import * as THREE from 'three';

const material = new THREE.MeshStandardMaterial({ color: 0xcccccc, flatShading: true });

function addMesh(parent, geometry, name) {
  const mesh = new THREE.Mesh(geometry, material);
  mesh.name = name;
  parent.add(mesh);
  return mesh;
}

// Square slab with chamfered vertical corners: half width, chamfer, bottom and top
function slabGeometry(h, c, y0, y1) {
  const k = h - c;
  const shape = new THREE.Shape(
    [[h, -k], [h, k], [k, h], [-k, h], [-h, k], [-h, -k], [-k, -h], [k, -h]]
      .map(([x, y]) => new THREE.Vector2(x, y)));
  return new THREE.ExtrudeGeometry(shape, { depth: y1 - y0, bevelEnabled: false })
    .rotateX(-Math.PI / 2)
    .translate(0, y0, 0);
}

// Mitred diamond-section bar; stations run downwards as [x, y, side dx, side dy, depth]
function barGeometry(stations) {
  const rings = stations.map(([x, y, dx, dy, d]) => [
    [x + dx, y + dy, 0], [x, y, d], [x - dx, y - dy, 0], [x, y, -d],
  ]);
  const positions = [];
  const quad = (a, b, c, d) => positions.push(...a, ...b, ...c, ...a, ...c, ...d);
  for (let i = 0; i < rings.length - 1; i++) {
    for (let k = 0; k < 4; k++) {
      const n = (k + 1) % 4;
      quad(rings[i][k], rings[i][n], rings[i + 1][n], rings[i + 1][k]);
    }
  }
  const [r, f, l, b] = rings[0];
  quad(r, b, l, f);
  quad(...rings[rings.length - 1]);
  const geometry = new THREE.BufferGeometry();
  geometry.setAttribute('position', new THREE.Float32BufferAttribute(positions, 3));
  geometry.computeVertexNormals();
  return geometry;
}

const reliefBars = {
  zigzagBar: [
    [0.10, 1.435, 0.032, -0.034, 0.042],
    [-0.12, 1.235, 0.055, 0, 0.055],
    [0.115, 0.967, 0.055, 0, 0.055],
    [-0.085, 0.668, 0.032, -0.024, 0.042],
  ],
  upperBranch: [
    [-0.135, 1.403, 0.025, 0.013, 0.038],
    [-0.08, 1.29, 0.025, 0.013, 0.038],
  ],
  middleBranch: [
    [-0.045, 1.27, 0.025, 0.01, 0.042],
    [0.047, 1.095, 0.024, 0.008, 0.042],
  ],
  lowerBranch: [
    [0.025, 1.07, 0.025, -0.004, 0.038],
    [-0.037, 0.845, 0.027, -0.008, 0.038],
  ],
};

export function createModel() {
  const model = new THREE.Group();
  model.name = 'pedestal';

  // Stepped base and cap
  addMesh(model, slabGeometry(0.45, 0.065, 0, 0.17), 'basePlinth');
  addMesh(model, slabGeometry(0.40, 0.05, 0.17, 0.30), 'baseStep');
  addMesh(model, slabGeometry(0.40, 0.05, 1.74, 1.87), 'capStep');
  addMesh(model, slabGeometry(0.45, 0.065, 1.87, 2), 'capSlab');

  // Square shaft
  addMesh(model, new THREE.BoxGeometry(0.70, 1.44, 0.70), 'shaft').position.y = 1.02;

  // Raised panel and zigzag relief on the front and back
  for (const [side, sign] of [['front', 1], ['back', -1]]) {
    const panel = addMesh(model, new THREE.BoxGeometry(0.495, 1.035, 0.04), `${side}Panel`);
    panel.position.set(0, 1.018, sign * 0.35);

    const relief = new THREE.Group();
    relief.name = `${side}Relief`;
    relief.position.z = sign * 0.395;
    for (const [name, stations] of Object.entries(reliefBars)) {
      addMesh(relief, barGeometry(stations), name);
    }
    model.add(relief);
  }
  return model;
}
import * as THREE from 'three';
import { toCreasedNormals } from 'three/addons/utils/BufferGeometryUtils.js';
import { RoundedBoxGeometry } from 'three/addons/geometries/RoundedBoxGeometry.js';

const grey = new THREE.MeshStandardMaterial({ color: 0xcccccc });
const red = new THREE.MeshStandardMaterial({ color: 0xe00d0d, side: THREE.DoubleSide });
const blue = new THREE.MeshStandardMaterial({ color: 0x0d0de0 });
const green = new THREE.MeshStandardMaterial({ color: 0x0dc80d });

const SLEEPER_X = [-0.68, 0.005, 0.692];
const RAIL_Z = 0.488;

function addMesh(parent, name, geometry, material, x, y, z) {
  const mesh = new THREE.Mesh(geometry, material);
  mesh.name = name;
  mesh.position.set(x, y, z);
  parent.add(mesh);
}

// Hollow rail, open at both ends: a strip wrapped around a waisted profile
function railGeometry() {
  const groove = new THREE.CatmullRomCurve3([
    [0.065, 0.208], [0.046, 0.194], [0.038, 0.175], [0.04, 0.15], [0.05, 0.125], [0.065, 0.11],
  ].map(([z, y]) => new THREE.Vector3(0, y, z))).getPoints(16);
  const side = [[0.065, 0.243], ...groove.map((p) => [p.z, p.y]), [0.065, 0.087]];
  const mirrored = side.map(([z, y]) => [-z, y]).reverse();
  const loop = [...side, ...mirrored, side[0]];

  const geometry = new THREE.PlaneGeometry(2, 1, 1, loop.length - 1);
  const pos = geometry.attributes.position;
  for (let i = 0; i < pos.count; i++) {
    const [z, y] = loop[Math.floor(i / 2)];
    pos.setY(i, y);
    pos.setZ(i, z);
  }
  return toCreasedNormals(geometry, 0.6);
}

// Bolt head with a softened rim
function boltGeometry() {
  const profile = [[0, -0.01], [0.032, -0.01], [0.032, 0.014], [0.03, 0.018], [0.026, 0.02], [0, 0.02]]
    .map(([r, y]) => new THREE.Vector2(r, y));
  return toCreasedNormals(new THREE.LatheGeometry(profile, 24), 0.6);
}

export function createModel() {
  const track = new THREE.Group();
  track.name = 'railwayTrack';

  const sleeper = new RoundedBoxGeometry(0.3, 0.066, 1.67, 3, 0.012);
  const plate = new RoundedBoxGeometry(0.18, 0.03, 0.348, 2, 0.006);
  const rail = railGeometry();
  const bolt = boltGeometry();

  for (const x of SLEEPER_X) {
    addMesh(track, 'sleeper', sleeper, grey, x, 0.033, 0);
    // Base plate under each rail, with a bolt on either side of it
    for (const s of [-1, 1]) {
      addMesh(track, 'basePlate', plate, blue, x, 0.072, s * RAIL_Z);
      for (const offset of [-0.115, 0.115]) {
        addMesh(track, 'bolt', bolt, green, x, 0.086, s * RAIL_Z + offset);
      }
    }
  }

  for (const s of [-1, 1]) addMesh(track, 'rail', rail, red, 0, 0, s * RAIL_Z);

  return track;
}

■ **WORK TASK**
Scan the material above for the word "from". Copy each line where it occurs.

■ **SOLVED PROBLEM**
import * as THREE from 'three';
import * as THREE from 'three';
import { toCreasedNormals } from 'three/addons/utils/BufferGeometryUtils.js';
import { RoundedBoxGeometry } from 'three/addons/geometries/RoundedBoxGeometry.js';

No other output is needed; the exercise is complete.